Exercise directions: Your answer must consist only of the lines from the start of the entries through the line that holds "152, 147, 139)", copied exactly, with no pictures.

Information supplied:
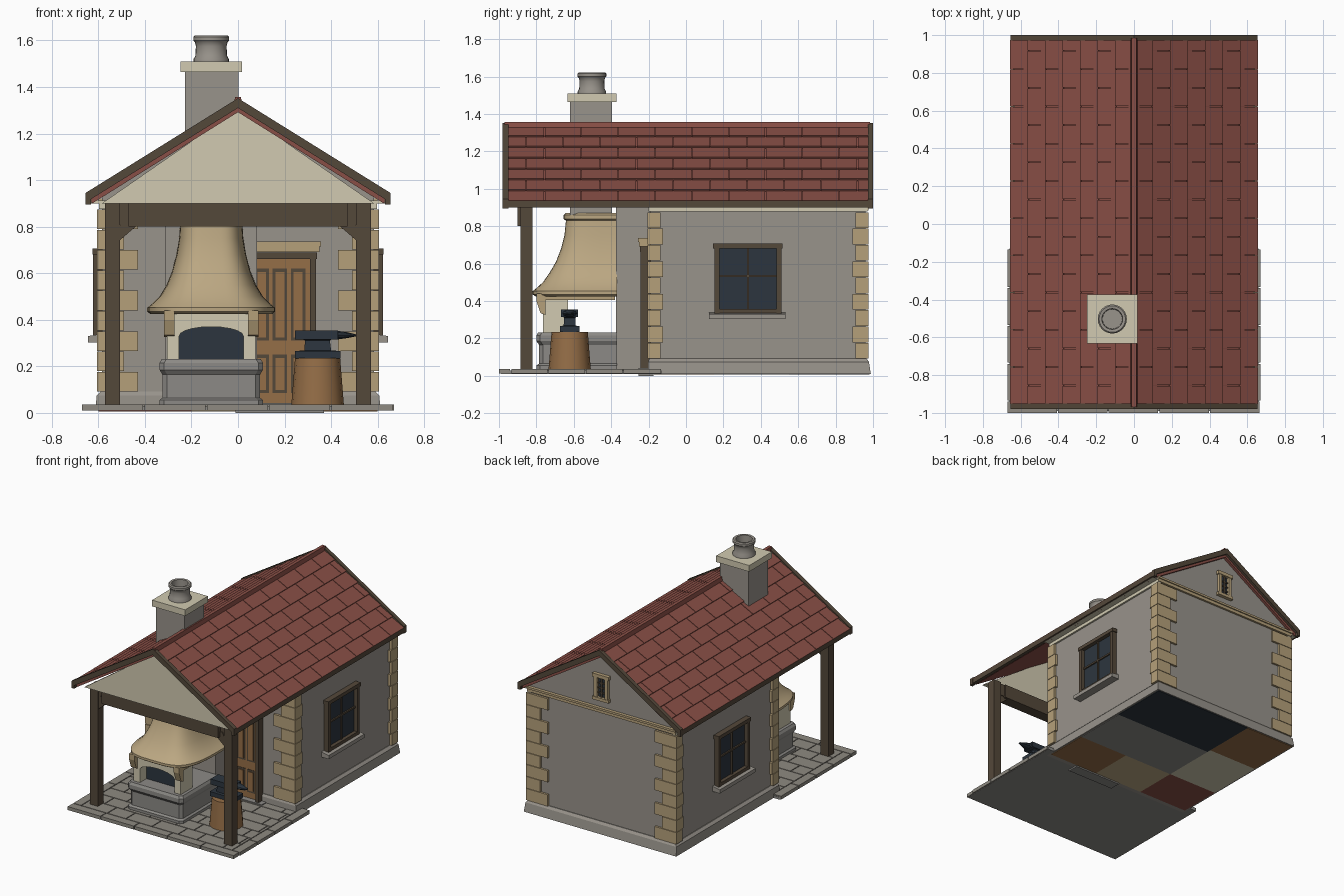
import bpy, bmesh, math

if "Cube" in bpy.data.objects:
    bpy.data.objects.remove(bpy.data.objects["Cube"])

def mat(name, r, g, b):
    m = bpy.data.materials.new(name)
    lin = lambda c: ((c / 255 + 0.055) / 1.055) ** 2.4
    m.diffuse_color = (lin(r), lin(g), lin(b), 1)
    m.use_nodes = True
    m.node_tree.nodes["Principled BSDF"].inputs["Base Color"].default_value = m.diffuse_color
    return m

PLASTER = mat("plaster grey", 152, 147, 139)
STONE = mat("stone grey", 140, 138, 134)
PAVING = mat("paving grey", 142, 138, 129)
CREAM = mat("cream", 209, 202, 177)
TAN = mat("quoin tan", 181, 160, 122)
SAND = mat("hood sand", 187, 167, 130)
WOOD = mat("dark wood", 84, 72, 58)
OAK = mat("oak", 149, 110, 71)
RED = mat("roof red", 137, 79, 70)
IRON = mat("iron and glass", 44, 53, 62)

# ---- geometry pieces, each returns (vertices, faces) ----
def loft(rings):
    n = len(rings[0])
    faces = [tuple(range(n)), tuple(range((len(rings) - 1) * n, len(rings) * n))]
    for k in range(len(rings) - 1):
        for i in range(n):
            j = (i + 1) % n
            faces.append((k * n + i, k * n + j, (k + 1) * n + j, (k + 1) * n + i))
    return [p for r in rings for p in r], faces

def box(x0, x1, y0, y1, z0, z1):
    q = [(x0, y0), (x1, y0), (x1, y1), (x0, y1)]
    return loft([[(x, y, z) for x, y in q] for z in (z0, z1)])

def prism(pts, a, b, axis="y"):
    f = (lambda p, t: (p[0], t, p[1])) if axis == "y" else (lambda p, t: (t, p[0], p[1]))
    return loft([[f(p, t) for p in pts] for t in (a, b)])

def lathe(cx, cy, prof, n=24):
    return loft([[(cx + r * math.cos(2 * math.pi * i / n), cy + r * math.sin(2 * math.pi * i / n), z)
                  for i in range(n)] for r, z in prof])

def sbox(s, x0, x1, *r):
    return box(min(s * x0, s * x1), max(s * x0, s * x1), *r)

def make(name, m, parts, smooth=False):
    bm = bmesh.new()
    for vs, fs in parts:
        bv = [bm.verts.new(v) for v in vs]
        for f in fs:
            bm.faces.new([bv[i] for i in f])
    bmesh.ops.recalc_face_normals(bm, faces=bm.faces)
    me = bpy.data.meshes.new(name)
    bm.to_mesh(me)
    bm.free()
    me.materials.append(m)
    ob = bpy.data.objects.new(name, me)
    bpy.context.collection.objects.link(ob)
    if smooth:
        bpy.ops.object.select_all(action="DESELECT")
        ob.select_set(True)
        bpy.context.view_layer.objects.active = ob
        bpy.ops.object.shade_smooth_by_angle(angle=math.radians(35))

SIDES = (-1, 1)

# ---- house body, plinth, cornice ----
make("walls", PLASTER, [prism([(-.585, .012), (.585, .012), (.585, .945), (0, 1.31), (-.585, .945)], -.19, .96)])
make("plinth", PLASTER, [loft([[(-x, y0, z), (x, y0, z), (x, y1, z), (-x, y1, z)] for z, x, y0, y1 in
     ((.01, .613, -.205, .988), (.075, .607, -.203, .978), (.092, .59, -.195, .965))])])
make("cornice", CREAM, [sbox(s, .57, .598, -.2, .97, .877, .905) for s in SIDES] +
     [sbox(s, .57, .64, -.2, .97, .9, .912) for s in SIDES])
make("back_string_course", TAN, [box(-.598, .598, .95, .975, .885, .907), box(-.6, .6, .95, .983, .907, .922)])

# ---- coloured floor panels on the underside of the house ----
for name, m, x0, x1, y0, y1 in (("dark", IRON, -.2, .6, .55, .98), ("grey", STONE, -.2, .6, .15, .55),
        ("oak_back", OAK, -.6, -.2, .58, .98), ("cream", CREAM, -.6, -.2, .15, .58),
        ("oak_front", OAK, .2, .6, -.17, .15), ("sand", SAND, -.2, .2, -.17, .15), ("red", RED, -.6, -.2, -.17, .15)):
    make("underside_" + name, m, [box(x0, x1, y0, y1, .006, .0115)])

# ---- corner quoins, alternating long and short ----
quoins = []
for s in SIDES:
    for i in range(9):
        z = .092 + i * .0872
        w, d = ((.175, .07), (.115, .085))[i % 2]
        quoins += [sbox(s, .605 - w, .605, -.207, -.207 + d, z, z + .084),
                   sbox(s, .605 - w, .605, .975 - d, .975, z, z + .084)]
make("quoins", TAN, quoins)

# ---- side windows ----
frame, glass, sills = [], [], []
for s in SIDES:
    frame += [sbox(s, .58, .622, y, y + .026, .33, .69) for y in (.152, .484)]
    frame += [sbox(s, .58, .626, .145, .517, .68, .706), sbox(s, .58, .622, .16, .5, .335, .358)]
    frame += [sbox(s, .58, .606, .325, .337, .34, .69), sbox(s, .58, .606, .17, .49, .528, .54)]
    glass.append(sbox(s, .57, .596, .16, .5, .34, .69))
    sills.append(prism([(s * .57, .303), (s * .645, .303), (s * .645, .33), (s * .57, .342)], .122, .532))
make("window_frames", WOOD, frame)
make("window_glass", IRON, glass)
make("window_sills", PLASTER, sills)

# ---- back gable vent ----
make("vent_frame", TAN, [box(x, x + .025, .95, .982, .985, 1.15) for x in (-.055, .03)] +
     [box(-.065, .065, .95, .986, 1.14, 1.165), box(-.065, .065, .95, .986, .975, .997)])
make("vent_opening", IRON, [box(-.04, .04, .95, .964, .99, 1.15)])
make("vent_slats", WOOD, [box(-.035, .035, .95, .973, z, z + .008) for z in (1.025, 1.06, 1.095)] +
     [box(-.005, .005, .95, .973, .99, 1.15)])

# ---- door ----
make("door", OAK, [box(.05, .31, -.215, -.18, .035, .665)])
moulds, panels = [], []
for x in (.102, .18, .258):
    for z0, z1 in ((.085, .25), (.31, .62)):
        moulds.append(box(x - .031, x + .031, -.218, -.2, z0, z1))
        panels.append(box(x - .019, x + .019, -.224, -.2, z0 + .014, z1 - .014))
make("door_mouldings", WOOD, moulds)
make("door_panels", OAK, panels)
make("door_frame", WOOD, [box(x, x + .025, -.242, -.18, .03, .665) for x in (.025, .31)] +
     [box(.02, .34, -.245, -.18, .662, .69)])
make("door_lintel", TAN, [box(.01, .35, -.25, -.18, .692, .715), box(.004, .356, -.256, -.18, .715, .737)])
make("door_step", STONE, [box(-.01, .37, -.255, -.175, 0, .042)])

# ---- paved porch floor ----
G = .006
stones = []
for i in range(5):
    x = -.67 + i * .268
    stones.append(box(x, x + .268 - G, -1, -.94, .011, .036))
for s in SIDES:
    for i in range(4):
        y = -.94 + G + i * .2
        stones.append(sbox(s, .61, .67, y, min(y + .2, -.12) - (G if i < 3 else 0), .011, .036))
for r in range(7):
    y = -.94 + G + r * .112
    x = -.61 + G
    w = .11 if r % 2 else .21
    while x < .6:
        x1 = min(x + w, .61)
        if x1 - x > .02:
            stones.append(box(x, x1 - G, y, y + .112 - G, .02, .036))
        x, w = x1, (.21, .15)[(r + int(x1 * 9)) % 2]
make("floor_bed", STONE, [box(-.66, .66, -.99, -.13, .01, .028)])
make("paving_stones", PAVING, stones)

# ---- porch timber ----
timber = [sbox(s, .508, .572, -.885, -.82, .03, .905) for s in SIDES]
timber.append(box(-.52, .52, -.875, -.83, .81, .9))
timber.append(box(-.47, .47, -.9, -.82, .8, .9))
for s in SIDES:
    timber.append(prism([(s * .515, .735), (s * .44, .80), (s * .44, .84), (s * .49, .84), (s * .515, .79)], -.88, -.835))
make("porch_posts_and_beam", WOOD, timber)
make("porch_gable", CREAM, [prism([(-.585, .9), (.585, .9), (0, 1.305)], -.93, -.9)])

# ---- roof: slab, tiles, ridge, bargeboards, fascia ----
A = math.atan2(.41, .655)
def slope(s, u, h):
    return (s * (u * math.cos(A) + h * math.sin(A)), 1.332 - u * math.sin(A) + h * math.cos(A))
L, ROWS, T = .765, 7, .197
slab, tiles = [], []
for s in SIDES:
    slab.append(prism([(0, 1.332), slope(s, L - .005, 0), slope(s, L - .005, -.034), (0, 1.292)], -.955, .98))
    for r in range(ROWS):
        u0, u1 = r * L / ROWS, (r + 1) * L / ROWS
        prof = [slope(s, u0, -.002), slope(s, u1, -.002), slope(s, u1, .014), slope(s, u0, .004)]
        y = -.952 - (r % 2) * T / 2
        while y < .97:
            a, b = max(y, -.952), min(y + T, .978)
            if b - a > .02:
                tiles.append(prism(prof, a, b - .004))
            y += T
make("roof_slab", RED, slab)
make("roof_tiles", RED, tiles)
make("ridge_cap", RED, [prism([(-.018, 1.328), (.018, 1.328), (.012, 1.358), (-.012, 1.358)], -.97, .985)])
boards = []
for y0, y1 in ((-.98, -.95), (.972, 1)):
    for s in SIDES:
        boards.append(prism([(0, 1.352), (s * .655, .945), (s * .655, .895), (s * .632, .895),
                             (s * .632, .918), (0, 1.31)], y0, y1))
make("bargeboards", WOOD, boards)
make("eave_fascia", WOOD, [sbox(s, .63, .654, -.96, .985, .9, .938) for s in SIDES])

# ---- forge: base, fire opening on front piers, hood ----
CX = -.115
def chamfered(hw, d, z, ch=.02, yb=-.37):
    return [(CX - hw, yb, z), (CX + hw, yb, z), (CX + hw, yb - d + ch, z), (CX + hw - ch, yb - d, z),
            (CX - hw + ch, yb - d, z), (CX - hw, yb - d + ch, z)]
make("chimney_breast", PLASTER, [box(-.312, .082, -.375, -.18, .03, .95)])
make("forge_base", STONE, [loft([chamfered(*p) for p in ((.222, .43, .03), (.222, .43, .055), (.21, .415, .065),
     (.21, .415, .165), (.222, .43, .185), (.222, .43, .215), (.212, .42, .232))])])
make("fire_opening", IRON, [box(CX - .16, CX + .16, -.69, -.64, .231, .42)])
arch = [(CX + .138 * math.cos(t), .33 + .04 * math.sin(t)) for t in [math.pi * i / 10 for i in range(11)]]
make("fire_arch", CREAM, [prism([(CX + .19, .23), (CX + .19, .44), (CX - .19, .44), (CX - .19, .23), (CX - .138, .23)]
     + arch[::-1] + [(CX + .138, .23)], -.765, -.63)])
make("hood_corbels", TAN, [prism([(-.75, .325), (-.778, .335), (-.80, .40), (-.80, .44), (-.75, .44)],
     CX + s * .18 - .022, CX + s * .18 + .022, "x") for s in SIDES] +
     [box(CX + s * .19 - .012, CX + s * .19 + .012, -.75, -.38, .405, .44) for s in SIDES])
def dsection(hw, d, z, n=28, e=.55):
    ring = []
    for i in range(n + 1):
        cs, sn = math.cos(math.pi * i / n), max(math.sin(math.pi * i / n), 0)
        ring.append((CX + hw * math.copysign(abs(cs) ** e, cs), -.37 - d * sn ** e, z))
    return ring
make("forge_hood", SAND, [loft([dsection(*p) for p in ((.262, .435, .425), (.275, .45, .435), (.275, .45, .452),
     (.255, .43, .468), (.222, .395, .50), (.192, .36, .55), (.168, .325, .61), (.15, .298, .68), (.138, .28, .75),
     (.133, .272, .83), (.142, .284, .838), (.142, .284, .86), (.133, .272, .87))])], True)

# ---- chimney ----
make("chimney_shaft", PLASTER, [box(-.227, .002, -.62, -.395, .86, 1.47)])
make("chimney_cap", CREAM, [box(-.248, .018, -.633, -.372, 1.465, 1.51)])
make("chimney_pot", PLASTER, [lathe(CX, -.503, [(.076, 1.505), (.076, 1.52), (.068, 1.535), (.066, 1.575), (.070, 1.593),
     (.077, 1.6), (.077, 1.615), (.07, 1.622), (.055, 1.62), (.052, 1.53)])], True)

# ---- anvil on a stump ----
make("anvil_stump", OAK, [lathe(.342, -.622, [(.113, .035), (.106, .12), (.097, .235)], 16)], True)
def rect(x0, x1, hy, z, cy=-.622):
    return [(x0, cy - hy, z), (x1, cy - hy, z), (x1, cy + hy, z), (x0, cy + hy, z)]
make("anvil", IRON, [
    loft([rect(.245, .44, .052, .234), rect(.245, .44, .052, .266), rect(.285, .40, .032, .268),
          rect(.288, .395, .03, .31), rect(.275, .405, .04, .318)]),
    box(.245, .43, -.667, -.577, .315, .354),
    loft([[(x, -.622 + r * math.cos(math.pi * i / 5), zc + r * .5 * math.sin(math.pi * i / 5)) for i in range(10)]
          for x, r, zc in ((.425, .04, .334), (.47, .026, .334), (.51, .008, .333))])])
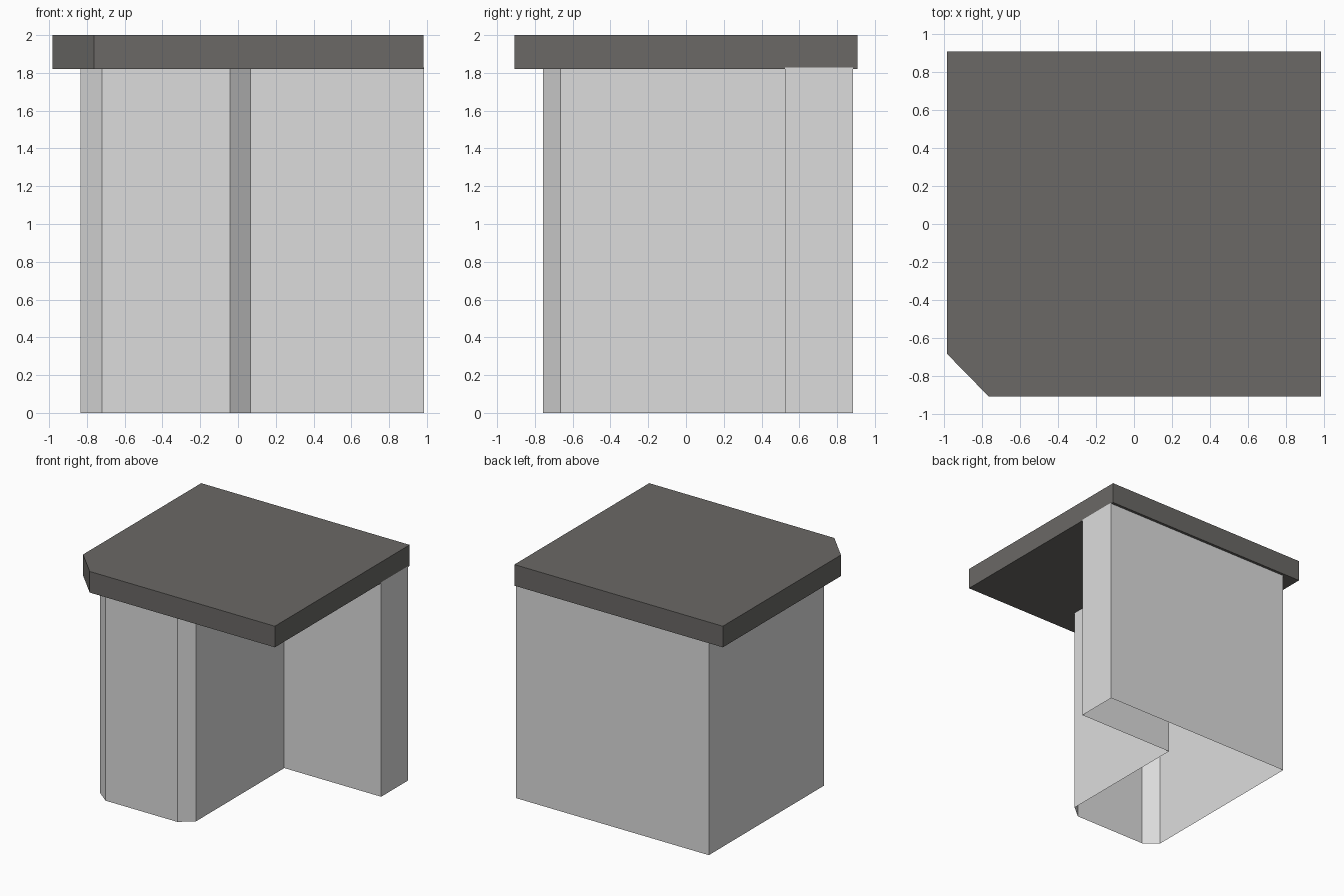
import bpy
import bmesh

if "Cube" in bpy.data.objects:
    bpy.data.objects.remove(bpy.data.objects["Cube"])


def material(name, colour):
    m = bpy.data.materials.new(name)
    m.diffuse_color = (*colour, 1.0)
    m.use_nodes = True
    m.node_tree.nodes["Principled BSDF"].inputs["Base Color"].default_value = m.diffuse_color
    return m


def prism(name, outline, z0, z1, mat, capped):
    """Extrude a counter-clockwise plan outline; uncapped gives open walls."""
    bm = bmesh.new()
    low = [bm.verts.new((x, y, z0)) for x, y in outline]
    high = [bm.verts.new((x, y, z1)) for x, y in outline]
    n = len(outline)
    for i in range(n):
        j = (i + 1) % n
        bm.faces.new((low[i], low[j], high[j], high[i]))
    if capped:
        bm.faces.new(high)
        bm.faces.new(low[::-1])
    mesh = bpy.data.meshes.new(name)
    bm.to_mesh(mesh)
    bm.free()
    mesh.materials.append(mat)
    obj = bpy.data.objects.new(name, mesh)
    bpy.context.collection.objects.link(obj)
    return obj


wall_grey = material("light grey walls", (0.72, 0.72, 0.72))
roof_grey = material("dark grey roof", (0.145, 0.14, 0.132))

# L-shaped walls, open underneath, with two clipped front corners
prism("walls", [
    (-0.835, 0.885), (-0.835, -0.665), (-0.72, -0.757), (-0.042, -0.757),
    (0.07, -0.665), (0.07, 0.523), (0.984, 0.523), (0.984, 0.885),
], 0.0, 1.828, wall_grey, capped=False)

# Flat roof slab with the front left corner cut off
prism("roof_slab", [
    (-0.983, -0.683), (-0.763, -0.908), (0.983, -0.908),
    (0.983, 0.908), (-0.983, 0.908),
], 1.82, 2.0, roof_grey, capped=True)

Response area:
import bpy, bmesh, math

if "Cube" in bpy.data.objects:
    bpy.data.objects.remove(bpy.data.objects["Cube"])

def mat(name, r, g, b):
    m = bpy.data.materials.new(name)
    lin = lambda c: ((c / 255 + 0.055) / 1.055) ** 2.4
    m.diffuse_color = (lin(r), lin(g), lin(b), 1)
    m.use_nodes = True
    m.node_tree.nodes["Principled BSDF"].inputs["Base Color"].default_value = m.diffuse_color
    return m

PLASTER = mat("plaster grey", 152, 147, 139)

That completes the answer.